Picture 5.png

What was the big news?

The big news was that the new line of Nokia’s E-Series phones – the E75 model – appears to be shipping with the 3GPP VCC standard embedded within.

What does this mean?

3GPP VCC is a standard developed by some very clever individuals, many of whom I had the pleasure to work with for the past 2 years or so, which allows a phone call to seamlessly handoff between mobile (GSM/CDMA) networks and IP based networks (such as WIFI).

What is the impact?

If the phone is actually delivered with the VCC feature on board, it opens up the possibility of merging together the VoIP telephony worlds on WIFI (at the office or home) with your mobile phone (while on the road). Yes, VCC has been around for a (relatively) long time now, however prior to the Picture 4.pngappearance of this rather innocuous line in the E75 specification it has been largely unused as a result of no phones having the capability built in. Up to now the only way to leverage this standard was through 3rd party software that required significant aftermarket configuration and support. Most of the software on the market either produced a poor overall phone experience by changing the behaviour of the phone too much, or it simply could not keep up to date with the newest phones.
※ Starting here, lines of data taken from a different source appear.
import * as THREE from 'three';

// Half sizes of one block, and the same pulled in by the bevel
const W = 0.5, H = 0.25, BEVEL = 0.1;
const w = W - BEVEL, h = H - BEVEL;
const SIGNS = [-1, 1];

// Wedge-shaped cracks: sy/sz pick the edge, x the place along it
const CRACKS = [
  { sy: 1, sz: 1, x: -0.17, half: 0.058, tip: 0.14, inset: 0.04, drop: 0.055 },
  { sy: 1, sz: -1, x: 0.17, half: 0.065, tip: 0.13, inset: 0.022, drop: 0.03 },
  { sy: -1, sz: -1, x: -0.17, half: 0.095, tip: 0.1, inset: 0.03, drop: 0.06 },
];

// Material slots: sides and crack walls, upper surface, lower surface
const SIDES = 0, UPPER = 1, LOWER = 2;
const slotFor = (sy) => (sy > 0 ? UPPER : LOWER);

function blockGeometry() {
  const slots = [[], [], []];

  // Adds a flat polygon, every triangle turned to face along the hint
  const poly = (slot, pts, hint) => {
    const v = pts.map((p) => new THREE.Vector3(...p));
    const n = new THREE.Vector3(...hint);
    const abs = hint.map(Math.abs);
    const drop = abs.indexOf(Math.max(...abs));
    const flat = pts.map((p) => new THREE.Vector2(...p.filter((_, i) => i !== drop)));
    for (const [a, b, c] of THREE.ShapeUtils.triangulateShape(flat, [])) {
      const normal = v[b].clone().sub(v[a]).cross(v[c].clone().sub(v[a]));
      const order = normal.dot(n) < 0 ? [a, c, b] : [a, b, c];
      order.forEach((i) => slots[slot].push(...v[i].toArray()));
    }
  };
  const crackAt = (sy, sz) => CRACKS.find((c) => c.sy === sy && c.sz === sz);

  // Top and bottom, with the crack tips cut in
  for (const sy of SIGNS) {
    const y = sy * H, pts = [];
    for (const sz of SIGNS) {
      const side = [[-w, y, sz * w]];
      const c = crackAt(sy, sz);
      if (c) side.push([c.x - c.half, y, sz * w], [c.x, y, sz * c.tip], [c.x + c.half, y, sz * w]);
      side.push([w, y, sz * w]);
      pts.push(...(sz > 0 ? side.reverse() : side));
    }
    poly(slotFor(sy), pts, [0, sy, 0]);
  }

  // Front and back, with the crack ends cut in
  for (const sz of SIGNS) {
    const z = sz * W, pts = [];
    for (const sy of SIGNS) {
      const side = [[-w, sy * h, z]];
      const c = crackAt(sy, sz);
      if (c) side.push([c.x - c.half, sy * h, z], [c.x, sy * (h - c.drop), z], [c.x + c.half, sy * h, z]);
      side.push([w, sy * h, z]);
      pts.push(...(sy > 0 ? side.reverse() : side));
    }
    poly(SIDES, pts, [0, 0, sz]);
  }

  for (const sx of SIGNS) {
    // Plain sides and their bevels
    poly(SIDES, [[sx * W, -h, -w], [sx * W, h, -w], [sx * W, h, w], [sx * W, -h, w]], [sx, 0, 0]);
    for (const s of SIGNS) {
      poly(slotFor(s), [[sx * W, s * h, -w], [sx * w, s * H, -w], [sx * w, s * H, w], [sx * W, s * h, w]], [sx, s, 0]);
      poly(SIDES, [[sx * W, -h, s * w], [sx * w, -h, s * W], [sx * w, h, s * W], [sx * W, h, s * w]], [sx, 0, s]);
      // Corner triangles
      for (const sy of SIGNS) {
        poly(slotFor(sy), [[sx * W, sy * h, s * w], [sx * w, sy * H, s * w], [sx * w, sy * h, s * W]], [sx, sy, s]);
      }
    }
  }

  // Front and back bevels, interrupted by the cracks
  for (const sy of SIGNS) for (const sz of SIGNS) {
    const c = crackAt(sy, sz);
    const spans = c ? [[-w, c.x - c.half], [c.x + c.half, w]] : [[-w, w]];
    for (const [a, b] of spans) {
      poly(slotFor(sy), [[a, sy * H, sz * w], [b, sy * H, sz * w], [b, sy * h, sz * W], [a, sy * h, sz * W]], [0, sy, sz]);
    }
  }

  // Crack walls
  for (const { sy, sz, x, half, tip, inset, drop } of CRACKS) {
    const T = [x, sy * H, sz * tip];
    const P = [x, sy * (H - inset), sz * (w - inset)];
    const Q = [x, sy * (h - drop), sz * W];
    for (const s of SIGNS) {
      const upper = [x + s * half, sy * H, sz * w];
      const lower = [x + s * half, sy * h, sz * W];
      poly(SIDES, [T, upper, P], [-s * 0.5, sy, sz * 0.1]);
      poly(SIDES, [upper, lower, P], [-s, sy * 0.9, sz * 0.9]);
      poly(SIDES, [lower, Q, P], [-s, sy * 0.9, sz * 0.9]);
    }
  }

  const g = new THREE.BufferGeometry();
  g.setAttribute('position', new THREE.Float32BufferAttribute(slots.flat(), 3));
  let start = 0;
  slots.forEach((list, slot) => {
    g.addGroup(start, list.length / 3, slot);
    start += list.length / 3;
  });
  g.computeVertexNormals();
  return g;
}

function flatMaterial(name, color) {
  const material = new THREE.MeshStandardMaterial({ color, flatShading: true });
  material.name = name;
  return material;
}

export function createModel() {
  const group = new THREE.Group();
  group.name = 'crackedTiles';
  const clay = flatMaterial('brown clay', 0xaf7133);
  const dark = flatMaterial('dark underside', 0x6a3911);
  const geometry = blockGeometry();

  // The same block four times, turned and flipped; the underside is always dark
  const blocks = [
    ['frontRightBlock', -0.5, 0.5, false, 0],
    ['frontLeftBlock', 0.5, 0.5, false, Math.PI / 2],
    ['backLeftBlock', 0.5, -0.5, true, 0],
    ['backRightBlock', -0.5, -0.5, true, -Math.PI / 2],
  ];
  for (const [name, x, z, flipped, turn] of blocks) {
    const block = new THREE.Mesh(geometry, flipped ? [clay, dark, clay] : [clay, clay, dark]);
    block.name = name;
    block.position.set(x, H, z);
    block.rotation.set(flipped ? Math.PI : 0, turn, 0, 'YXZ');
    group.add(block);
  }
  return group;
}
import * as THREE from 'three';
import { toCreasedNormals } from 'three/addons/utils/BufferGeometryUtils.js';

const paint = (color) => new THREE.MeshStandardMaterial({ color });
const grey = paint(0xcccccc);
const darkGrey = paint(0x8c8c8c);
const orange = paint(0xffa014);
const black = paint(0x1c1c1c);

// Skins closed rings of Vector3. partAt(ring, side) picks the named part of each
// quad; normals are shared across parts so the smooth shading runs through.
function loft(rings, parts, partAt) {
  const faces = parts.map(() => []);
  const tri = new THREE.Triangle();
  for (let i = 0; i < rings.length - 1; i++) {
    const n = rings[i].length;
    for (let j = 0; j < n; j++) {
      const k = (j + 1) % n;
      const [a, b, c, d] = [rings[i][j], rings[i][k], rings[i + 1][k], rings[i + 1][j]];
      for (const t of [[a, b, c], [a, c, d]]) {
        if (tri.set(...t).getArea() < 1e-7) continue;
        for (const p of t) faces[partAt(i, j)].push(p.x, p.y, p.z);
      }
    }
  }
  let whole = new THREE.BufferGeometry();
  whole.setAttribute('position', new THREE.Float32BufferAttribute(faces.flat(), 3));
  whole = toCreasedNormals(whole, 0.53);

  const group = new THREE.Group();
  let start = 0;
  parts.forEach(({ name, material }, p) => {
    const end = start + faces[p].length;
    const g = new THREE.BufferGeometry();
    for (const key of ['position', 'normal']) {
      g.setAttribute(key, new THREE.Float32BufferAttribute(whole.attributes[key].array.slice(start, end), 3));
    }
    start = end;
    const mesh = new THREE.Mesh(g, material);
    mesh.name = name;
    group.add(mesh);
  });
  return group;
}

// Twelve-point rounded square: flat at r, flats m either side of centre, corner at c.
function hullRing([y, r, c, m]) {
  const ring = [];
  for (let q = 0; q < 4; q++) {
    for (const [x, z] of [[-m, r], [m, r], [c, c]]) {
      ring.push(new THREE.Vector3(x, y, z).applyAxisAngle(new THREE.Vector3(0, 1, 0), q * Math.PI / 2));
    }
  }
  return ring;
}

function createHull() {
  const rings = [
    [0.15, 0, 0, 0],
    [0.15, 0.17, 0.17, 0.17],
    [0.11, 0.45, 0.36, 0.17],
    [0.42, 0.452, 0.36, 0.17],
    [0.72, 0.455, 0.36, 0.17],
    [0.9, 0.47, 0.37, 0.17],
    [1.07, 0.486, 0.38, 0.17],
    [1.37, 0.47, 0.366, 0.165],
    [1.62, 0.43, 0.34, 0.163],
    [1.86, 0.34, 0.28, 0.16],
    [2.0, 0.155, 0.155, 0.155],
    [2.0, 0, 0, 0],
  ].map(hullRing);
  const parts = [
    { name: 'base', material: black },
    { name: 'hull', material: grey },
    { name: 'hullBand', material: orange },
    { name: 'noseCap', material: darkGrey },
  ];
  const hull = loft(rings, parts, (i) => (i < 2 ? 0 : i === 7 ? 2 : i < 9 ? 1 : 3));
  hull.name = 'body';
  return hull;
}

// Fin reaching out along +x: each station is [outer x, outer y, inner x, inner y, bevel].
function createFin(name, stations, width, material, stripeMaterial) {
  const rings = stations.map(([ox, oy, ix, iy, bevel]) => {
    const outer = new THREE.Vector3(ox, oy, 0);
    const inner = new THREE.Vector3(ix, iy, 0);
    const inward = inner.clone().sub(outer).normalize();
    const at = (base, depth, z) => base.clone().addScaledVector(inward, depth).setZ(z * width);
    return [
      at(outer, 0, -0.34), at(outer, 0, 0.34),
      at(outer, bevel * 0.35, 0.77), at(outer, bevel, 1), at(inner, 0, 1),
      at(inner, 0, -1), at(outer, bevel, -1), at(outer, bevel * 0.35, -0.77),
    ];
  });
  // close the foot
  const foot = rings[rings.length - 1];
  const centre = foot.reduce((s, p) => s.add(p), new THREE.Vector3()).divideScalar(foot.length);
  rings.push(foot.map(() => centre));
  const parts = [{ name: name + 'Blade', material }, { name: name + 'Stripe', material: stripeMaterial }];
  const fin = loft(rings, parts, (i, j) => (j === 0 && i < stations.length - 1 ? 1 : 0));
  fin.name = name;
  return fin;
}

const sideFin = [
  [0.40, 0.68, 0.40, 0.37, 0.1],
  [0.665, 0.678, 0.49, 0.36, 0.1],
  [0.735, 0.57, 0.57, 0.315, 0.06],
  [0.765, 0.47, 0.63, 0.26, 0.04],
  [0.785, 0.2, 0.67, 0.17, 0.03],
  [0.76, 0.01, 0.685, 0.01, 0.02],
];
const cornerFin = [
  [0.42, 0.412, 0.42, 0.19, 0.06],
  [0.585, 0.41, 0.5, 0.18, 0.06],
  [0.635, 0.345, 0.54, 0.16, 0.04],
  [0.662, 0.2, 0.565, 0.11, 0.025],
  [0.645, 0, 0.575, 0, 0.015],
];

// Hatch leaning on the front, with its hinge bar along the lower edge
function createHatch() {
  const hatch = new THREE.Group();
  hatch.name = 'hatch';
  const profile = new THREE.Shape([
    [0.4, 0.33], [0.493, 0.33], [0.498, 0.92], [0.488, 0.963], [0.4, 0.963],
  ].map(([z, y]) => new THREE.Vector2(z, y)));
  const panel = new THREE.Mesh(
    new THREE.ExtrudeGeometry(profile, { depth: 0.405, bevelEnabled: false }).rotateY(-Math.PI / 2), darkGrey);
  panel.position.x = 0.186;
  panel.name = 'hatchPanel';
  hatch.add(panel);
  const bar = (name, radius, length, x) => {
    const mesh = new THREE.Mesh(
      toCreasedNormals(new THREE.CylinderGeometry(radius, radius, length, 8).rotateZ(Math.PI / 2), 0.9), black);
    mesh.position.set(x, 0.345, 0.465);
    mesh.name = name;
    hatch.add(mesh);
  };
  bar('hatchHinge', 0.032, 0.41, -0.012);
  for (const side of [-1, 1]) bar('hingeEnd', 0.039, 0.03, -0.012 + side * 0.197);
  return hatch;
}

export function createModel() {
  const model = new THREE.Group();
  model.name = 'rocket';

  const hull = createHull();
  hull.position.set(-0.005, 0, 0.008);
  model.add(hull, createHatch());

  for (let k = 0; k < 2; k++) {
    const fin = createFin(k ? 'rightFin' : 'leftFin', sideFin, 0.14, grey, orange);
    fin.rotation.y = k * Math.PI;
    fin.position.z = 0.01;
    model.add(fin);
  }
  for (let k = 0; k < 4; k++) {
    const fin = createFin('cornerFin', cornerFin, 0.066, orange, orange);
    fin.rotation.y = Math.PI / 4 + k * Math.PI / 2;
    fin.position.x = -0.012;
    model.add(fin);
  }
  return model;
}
Assuming the E75 comes to market with the functionality on board, this will be the first mainstream phone to offer it out of the box.  It will be very interesting to see whether this triggers increased business or consumer offerings.

Two more things…

It was surprising how little effort Nokia put into letting people know about the feature’s existence. It was written on the spec sheet as the very palatable techno-jargon “3GPP VCC”, which no one short of a select few people in the industry will even know what that means, and near as I can tell no effort was made to demonstrate the technology despite its very significant “cool” factor. The end result is that throughout the web and ‘blogosphere’ the silence has been deafening. In contrast, you can imagine a few years from now when Apple releases a new iPhone with the same technology embedded you can be certain that Steve Jobs will be up on stage walking around in his black turtle neck demonstrating for all the world to see the amazing Apple innovation allowing you to use your mobile at home via WIFI and magically walk outside and continue talking on the mobile network.

As a final note, the phone also claims to offer up to 9 hours of talk-time on WLAN which just seems incredible, but well done Nokia if they even come remotely close to this figure.

Impact to Unified Communications

Voice over WIFI merged into the mobile network is a powerful example of the vastly overused and often misunderstood term “unified communications”. In this particular case it:

  • brings together two completely separate network SILO’s – your in-home or business WIFI network and external GSM network.
  • and ensures that no changes of user behaviour are required to achieve this integration.

Both of these I believe to be key elements of any unified communications service and both of which may be achieved should this device deliver on the promise of VCC.